Public Notices

Lakes categorized in national assessment

Published Feb. 14, 2011

TULSA – The U.S. Army Corps of Engineers, Tulsa District, operates 38 water resource projects which provide protection from downstream flooding. These projects, along with all Corps projects nationwide, have been evaluated for dam safety risk and designated in categories ranging from Low Risk to Extremely High Risk. The overall objective is to reduce the risks to public safety.

“Let me emphasize that currently there is no evidence to suggest that an emergency situation exists at any of our projects,” said Col. Michael Teague, district commander. “The district’s dams have been protecting lives and property in this part of the country for 70 years, and this assessment helps ensure that they continue to do so.”

The deficiencies that place dams in the Corps’ high risk categories generally are not new. In fact, the Corps has monitored these projects for many years. What is new is the process by which the Corps assesses and analyzes its dams to make sure any high risk projects receive the appropriate prioritization of funding for studies, investigations and remedial work. The Corps’ evaluation system considers public safety the top priority, so lakes sitting upstream of large population areas automatically are considered to have higher risk. Ratings could change as more information is received . . . (Contact the Tulsa District Public Affairs Office at CESWT-PA@usace.army.mil for the rating of the lake of interest to you.)

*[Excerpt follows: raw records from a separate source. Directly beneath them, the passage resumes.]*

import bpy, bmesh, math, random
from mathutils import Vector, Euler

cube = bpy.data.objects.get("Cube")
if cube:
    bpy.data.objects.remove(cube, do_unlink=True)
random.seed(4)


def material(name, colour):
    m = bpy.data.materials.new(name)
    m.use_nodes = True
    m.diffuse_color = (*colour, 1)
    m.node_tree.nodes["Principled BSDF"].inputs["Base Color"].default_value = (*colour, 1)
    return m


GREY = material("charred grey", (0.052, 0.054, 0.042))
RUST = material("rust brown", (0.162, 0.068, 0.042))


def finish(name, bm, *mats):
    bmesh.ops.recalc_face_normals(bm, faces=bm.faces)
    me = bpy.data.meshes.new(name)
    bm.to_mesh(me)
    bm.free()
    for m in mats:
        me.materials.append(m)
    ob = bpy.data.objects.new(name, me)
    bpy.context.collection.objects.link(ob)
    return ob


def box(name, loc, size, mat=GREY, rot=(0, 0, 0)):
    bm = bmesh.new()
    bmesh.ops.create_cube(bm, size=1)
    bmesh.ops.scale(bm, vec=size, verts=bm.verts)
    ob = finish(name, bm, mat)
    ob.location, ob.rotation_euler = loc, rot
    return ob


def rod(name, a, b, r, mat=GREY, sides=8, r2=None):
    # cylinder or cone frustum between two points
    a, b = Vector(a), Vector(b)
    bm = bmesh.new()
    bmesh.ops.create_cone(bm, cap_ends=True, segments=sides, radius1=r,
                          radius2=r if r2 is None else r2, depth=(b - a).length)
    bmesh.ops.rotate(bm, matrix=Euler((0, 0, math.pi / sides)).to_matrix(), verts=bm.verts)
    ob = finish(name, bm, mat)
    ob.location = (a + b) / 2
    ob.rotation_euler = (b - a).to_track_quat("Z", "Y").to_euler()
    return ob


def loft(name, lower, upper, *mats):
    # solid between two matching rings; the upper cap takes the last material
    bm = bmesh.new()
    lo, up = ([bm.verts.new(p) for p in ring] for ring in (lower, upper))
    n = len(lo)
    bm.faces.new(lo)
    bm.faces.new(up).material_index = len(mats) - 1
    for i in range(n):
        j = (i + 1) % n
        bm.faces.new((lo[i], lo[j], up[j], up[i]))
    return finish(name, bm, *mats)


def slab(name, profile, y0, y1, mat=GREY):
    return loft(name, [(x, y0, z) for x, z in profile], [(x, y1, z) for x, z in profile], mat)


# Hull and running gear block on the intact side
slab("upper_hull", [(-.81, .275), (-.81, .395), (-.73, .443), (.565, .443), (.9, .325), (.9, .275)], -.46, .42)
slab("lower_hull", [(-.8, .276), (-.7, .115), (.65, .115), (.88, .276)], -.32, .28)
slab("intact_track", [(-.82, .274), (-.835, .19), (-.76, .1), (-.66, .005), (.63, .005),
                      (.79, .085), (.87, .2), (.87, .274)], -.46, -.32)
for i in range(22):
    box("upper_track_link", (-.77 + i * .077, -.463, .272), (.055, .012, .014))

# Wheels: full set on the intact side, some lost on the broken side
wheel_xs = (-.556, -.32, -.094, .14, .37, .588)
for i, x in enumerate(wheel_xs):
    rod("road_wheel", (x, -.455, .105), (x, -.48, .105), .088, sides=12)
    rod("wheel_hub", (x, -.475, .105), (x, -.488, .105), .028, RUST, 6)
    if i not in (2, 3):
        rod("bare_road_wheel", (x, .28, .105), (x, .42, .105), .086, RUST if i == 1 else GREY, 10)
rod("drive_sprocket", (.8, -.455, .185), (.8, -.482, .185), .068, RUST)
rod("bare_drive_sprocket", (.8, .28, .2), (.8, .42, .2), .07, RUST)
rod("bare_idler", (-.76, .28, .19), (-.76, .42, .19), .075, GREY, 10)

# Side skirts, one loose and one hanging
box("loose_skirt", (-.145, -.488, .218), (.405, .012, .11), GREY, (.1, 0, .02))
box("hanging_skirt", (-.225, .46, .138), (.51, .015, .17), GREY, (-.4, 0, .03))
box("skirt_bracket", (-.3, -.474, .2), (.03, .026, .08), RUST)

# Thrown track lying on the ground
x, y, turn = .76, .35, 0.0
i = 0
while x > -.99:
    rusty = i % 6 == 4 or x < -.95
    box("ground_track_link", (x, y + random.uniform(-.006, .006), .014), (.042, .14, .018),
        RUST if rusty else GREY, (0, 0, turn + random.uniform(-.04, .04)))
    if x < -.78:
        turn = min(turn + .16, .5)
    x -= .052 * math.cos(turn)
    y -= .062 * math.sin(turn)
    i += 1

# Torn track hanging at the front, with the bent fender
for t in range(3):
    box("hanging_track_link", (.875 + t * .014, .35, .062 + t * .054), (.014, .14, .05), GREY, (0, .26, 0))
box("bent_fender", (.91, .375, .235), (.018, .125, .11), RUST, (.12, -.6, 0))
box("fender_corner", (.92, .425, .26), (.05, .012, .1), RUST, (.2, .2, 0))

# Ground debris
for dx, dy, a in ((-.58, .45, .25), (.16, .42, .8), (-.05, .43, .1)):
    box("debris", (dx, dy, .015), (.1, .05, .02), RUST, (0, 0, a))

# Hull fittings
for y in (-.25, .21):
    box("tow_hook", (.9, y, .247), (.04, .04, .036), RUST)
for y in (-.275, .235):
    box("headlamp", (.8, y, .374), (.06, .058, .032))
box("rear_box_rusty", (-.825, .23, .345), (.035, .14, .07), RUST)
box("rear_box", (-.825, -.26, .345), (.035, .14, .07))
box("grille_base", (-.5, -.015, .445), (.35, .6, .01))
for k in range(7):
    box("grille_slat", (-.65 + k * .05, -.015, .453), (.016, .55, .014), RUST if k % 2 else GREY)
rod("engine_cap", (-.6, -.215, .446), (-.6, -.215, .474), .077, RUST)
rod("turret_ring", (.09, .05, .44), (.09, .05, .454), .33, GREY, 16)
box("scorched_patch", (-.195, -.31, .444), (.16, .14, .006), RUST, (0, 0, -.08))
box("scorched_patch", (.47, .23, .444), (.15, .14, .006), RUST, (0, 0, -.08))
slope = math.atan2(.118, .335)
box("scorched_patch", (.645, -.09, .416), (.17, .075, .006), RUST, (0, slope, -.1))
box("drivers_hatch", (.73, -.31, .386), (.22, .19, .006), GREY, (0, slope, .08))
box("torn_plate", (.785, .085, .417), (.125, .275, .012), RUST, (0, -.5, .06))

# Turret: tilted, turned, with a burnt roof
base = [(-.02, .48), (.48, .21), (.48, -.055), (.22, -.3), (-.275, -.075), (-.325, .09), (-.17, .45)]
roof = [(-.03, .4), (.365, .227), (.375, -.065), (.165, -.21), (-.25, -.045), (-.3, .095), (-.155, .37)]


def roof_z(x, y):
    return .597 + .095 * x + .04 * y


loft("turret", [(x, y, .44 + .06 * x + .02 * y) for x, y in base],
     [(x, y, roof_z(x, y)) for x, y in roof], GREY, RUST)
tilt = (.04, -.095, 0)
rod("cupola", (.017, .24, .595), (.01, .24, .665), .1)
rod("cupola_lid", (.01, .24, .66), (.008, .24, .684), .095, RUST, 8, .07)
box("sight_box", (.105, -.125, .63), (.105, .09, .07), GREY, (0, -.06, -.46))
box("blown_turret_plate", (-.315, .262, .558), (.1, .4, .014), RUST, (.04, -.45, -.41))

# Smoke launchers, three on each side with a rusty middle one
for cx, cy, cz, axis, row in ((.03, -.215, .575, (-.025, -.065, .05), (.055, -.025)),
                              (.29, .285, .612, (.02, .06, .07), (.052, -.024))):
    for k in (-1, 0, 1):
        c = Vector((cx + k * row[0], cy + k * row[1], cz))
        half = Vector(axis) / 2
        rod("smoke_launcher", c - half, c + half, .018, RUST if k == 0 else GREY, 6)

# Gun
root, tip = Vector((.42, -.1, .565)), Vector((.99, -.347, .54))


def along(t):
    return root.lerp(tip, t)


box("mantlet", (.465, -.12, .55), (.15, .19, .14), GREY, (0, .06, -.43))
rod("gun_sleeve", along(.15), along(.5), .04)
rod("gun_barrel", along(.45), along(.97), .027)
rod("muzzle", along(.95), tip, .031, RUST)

Release no. 11-017

ArticleCS

Lakes categorized in national assessment

Published Feb. 14, 2011

TULSA – The U.S. Army Corps of Engineers, Tulsa District, operates 38 water resource projects which provide protection from downstream flooding. These projects, along with all Corps projects nationwide, have been evaluated for dam safety risk and designated in categories ranging from Low Risk to Extremely High Risk. The overall objective is to reduce the risks to public safety.

“Let me emphasize that currently there is no evidence to suggest that an emergency situation exists at any of our projects,” said Col. Michael Teague, district commander. “The district’s dams have been protecting lives and property in this part of the country for 70 years, and this assessment helps ensure that they continue to do so.”

The deficiencies that place dams in the Corps’ high risk categories generally are not new. In fact, the Corps has monitored these projects for many years. What is new is the process by which the Corps assesses and analyzes its dams to make sure any high risk projects receive the appropriate prioritization of funding for studies, investigations and remedial work. The Corps’ evaluation system considers public safety the top priority, so lakes sitting upstream of large population areas automatically are considered to have higher risk. Ratings could change as more information is received . . . (Contact the Tulsa District Public Affairs Office at CESWT-PA@usace.army.mil for the rating of the lake of interest to you.)


Release no. 11-017